| Work required |
Within the entries below, find the portion that opens with the line containing "b.width, b.segments, b.limit_method" and closes with the line containing "# Lower body". Retype that portion exactly and only.

____

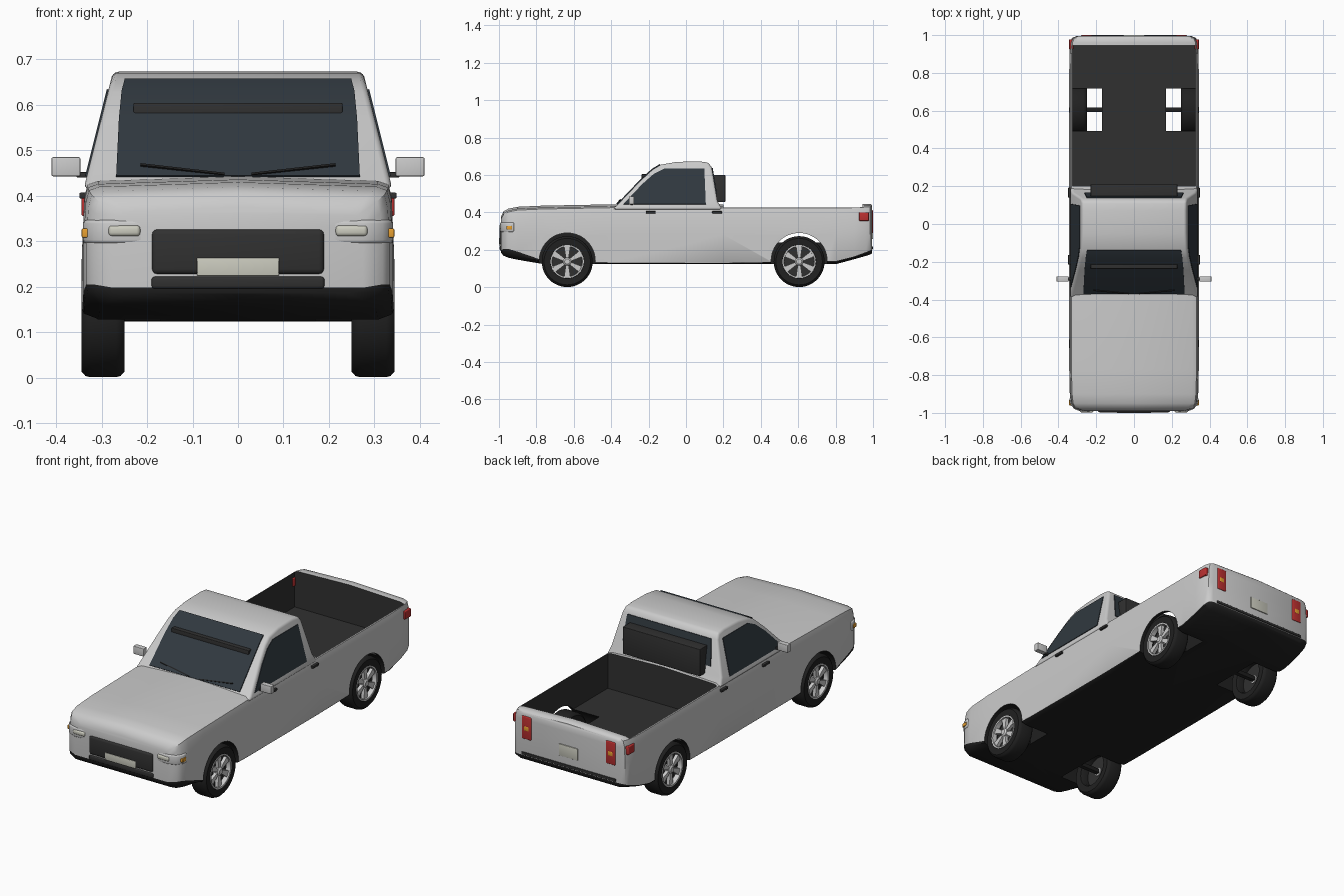
import bpy, bmesh, math
from mathutils import Vector

if "Cube" in bpy.data.objects:
    bpy.data.objects.remove(bpy.data.objects["Cube"])


def material(name, r, g, b):
    m = bpy.data.materials.new(name)
    m.diffuse_color = (r, g, b, 1)
    m.use_nodes = True
    m.node_tree.nodes["Principled BSDF"].inputs["Base Color"].default_value = m.diffuse_color
    return m


PAINT = material("paint", .6, .6, .6)
BLACK = material("black", .015, .015, .015)
DARK = material("dark_trim", .03, .03, .03)
GLASS = material("glass", .03, .04, .05)
RED = material("red_lens", .5, .03, .03)
ORANGE = material("orange_lens", .8, .35, .03)
PLATE = material("plate", .6, .6, .52)
CHROME = material("chrome", .7, .7, .72)


def build(name, verts, faces, mats=(), dark=()):
    me = bpy.data.meshes.new(name)
    me.from_pydata([tuple(v) for v in verts], [], faces)
    for m in mats:
        me.materials.append(m)
    for i in dark:
        me.polygons[i].material_index = 1
    bm = bmesh.new()
    bm.from_mesh(me)
    bmesh.ops.recalc_face_normals(bm, faces=bm.faces)
    bm.to_mesh(me)
    bm.free()
    ob = bpy.data.objects.new(name, me)
    bpy.context.collection.objects.link(ob)
    return ob


def finish(ob, bevel=0, solid=0, mirror=False, cutters=(), angle=35):
    if solid:
        s = ob.modifiers.new("solid", 'SOLIDIFY')
        s.thickness, s.offset = solid, 0
    for c in cutters:
        b = ob.modifiers.new("cut", 'BOOLEAN')
        b.operation, b.object, b.solver = 'DIFFERENCE', c, 'EXACT'
        b.material_mode = 'TRANSFER'
    if bevel:
        b = ob.modifiers.new("bevel", 'BEVEL')
        b.width, b.segments, b.limit_method = bevel, 3, 'ANGLE'
        b.angle_limit = math.radians(40)
    if mirror:
        ob.modifiers.new("mirror", 'MIRROR')
    bpy.ops.object.select_all(action='DESELECT')
    ob.select_set(True)
    bpy.context.view_layer.objects.active = ob
    for m in list(ob.modifiers):
        bpy.ops.object.modifier_apply(modifier=m.name)
    bpy.ops.object.shade_smooth_by_angle(angle=math.radians(angle))
    return ob


def prism(name, pts, vec, mat):
    """Extrude a polygon along a vector."""
    n, v = len(pts), [Vector(p) for p in pts]
    faces = [tuple(range(n)), tuple(range(n, 2 * n))]
    faces += [(i, (i + 1) % n, n + (i + 1) % n, n + i) for i in range(n)]
    return build(name, v + [p + Vector(vec) for p in v], faces, [mat])


def raw_box(name, x, y, z, mat):
    pts = [(x[0], y[0], z[0]), (x[1], y[0], z[0]), (x[1], y[1], z[0]), (x[0], y[1], z[0])]
    return prism(name, pts, (0, 0, z[1] - z[0]), mat)


def box(name, x, y, z, mat, bevel=.003, mirror=False):
    return finish(raw_box(name, x, y, z, mat), bevel=bevel, mirror=mirror)


def lathe(name, prof, cy, cz, mat, n=48, closed=True):
    """Turn (x, radius) points about an axis along x."""
    k = len(prof)
    verts = [(x, cy + r * math.cos(2 * math.pi * j / n), cz + r * math.sin(2 * math.pi * j / n))
             for j in range(n) for x, r in prof]
    faces = [(j * k + i, j * k + (i + 1) % k, (j + 1) % n * k + (i + 1) % k, (j + 1) % n * k + i)
             for j in range(n) for i in range(k if closed else k - 1)]
    if not closed:
        faces += [tuple(j * k for j in range(n)), tuple(j * k + k - 1 for j in range(n))]
    return build(name, verts, faces, [mat])


AXLES = {"front": -.635, "rear": .605}
WHEEL_Z = .137

# Cutters for cargo bed and wheel wells
cutters = [raw_box("bed_cutter", (-.325, .325), (.2, .945), (.24, .6), DARK)]
for end, y in AXLES.items():
    for s in (-1, 1):
        cutters.append(lathe(end + "_well_cutter", [(s * .17, .15), (s * .42, .15)], y, .14, BLACK, closed=False))
for c in cutters:
    c.hide_render = True

# Lower body lofted along y: (y, half width, bottom, trim line, top)
stations = [(-.99, .275, .185, .198, .365), (-.975, .318, .168, .205, .396), (-.95, .334, .158, .205, .41),
            (-.9, .34, .147, .19, .42), (-.77, .343, .125, .145, .426), (-.4, .343, .123, .13, .433),
            (.2, .343, .123, .13, .432), (.8, .343, .123, .14, .432), (.9, .342, .15, .165, .433),
            (.96, .338, .167, .187, .436), (.985, .328, .175, .197, .436), (.995, .305, .182, .2, .428)]
verts, faces, dark = [], [], []
for y, w, zb, tr, zt in stations:
    half = [(0, zb), (w - .035, zb), (w - .003, (zb * .4 + tr * .6)), (w, tr), (w, (tr + zt) / 2),
            (w - .005, zt - .035), (w - .012, zt - .008), (w - .035, zt), (0, zt + .01)]
    ring = half + [(-x, z) for x, z in half[-2:0:-1]]
    verts += [(x, y, z) for x, z in ring]
N, LAST = 16, (len(stations) - 1) * 16
for s in range(len(stations) - 1):
    for i in range(N):
        if i < 3 or i > 12:
            dark.append(len(faces))
        a, b = s * N + i, s * N + (i + 1) % N
        faces.append((a, b, b + N, a + N))
for base in (0, LAST):
    for i in range(8):
        if i < 3:
            dark.append(len(faces))
        quad = [base + k % N for k in (i, i + 1, N - i - 1, N - i)]
        faces.append(tuple(dict.fromkeys(quad)))
body = build("body", verts, faces, [PAINT, BLACK], dark)
finish(body, cutters=cutters, angle=40)
for c in cutters:
    bpy.data.objects.remove(c)


# Cab: side profile with sides leaning inward
def lean(z):
    return .336 - (z - .43) * .25


profile = [(-.4, .415), (-.37, .437), (-.245, .568), (-.18, .628), (-.135, .655), (-.05, .67), (.07, .673),
           (.12, .666), (.138, .64), (.168, .46), (.195, .415)]
n = len(profile)
verts = [(s * lean(z), y, z) for s in (1, -1) for y, z in profile]
faces = [tuple(range(n)), tuple(range(n, 2 * n))]
faces += [(i, (i + 1) % n, n + (i + 1) % n, n + i) for i in range(n)]
finish(build("cab", verts, faces, [PAINT]), bevel=.018)


# Glass
def glass_strip(name, rows):
    v = [(s * w, y, z) for w, y, z in rows for s in (1, -1)]
    f = [(2 * i, 2 * i + 1, 2 * i + 3, 2 * i + 2) for i in range(len(rows) - 1)]
    finish(build(name, v, f, [GLASS]), solid=.008)


glass_strip("windshield", [(.268, -.367, .442), (.262, -.246, .569), (.256, -.181, .629), (.249, -.138, .655)])
glass_strip("rear_window", [(.262, .162, .5), (.25, .139, .637)])
side = [(-.335, .443), (-.235, .55), (-.17, .607), (-.115, .634), (.098, .634), (.106, .443)]
finish(build("side_window", [(lean(z), y, z) for y, z in side], [tuple(range(6))], [GLASS]), solid=.007, mirror=True)
box("windshield_visor", (-.23, .23), (-.237, -.2), (.57, .604), DARK)
box("bed_box", (-.23, .23), (.135, .21), (.455, .6), DARK)
for s in (-1, 1):
    prism("wiper", [(s * .03, -.372, .447), (s * .215, -.355, .468), (s * .215, -.352, .472),
                    (s * .03, -.369, .451)], (0, .006, -.005), BLACK)

# Wheels
for end, y in AXLES.items():
    tyre = [(.252, .09), (.25, .124), (.258, .133), (.268, .136), (.326, .136), (.336, .133), (.344, .124),
            (.342, .09), (.325, .084), (.265, .084)]
    finish(lathe(end + "_tyre", tyre, y, WHEEL_Z, BLACK), mirror=True)
    finish(lathe(end + "_rim", [(.32, .09), (.344, .089), (.344, .081), (.32, .08)], y, WHEEL_Z, CHROME), mirror=True)
    finish(lathe(end + "_wheel_disc", [(.295, .086), (.31, .086)], y, WHEEL_Z, DARK, closed=False), mirror=True)
    finish(lathe(end + "_hub", [(.29, .022), (.338, .022), (.344, .014)], y, WHEEL_Z, CHROME, 24, False), mirror=True)
    for k in range(6):
        a = k * math.pi / 3 + math.pi / 6
        c, s = math.cos(a), math.sin(a)
        pts = [(.318, y + r * c - t * s, WHEEL_Z + r * s + t * c)
               for r, t in ((.015, -.007), (.083, -.017), (.083, .017), (.015, .007))]
        finish(prism(end + "_spoke", pts, (.018, 0, 0), CHROME), mirror=True)
    box(end + "_axle", (-.3, .3), (y - .012, y + .012), (WHEEL_Z - .012, WHEEL_Z + .012), BLACK)

# Front: grille, plate and headlights
box("grille", (-.19, .19), (-.998, -.95), (.227, .327), DARK, .012)
box("lower_grille", (-.19, .19), (-.996, -.95), (.196, .222), DARK, .006)
box("front_plate", (-.09, .09), (-1, -.98), (.224, .263), PLATE, .001)
plan = [(.14, -.985), (.275, -.994), (.318, -.979), (.338, -.95), (.342, -.92), (.14, -.9)]
finish(prism("headlight_housing", [(x, y, .295) for x, y in plan], (0, 0, .052), CHROME), bevel=.008, mirror=True)
box("headlight_lens", (.215, .285), (-.998, -.96), (.311, .335), PLATE, .008, True)
box("side_marker", (.325, .344), (-.96, -.93), (.308, .328), ORANGE, .003, True)

# Mirrors and door handles
box("door_mirror", (.347, .41), (-.305, -.277), (.443, .485), PAINT, .003, True)
box("mirror_arm", (.32, .355), (-.298, -.283), (.44, .452), DARK, .002, True)
for y in (-.215, .14):
    box("door_handle", (.33, .349), (y, y + .052), (.394, .407), DARK, .003, True)

# Rear: lamps, plate and bumper strip
box("tail_light", (.222, .278), (.97, 1), (.29, .412), RED, .005, True)
box("tail_light_centre", (.235, .265), (.98, 1.001), (.335, .36), ORANGE, .003, True)
box("side_tail_light", (.32, .344), (.925, .978), (.355, .4), RED, .004, True)
box("rear_plate", (-.055, .055), (.98, 1), (.258, .32), PLATE, .001)
box("rear_bumper_strip", (-.28, .28), (.97, 1), (.203, .218), DARK, .003)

____

| Result below |
        b.width, b.segments, b.limit_method = bevel, 3, 'ANGLE'
        b.angle_limit = math.radians(40)
    if mirror:
        ob.modifiers.new("mirror", 'MIRROR')
    bpy.ops.object.select_all(action='DESELECT')
    ob.select_set(True)
    bpy.context.view_layer.objects.active = ob
    for m in list(ob.modifiers):
        bpy.ops.object.modifier_apply(modifier=m.name)
    bpy.ops.object.shade_smooth_by_angle(angle=math.radians(angle))
    return ob


def prism(name, pts, vec, mat):
    """Extrude a polygon along a vector."""
    n, v = len(pts), [Vector(p) for p in pts]
    faces = [tuple(range(n)), tuple(range(n, 2 * n))]
    faces += [(i, (i + 1) % n, n + (i + 1) % n, n + i) for i in range(n)]
    return build(name, v + [p + Vector(vec) for p in v], faces, [mat])


def raw_box(name, x, y, z, mat):
    pts = [(x[0], y[0], z[0]), (x[1], y[0], z[0]), (x[1], y[1], z[0]), (x[0], y[1], z[0])]
    return prism(name, pts, (0, 0, z[1] - z[0]), mat)


def box(name, x, y, z, mat, bevel=.003, mirror=False):
    return finish(raw_box(name, x, y, z, mat), bevel=bevel, mirror=mirror)


def lathe(name, prof, cy, cz, mat, n=48, closed=True):
    """Turn (x, radius) points about an axis along x."""
    k = len(prof)
    verts = [(x, cy + r * math.cos(2 * math.pi * j / n), cz + r * math.sin(2 * math.pi * j / n))
             for j in range(n) for x, r in prof]
    faces = [(j * k + i, j * k + (i + 1) % k, (j + 1) % n * k + (i + 1) % k, (j + 1) % n * k + i)
             for j in range(n) for i in range(k if closed else k - 1)]
    if not closed:
        faces += [tuple(j * k for j in range(n)), tuple(j * k + k - 1 for j in range(n))]
    return build(name, verts, faces, [mat])


AXLES = {"front": -.635, "rear": .605}
WHEEL_Z = .137

# Cutters for cargo bed and wheel wells
cutters = [raw_box("bed_cutter", (-.325, .325), (.2, .945), (.24, .6), DARK)]
for end, y in AXLES.items():
    for s in (-1, 1):
        cutters.append(lathe(end + "_well_cutter", [(s * .17, .15), (s * .42, .15)], y, .14, BLACK, closed=False))
for c in cutters:
    c.hide_render = True

# Lower body lofted along y: (y, half width, bottom, trim line, top)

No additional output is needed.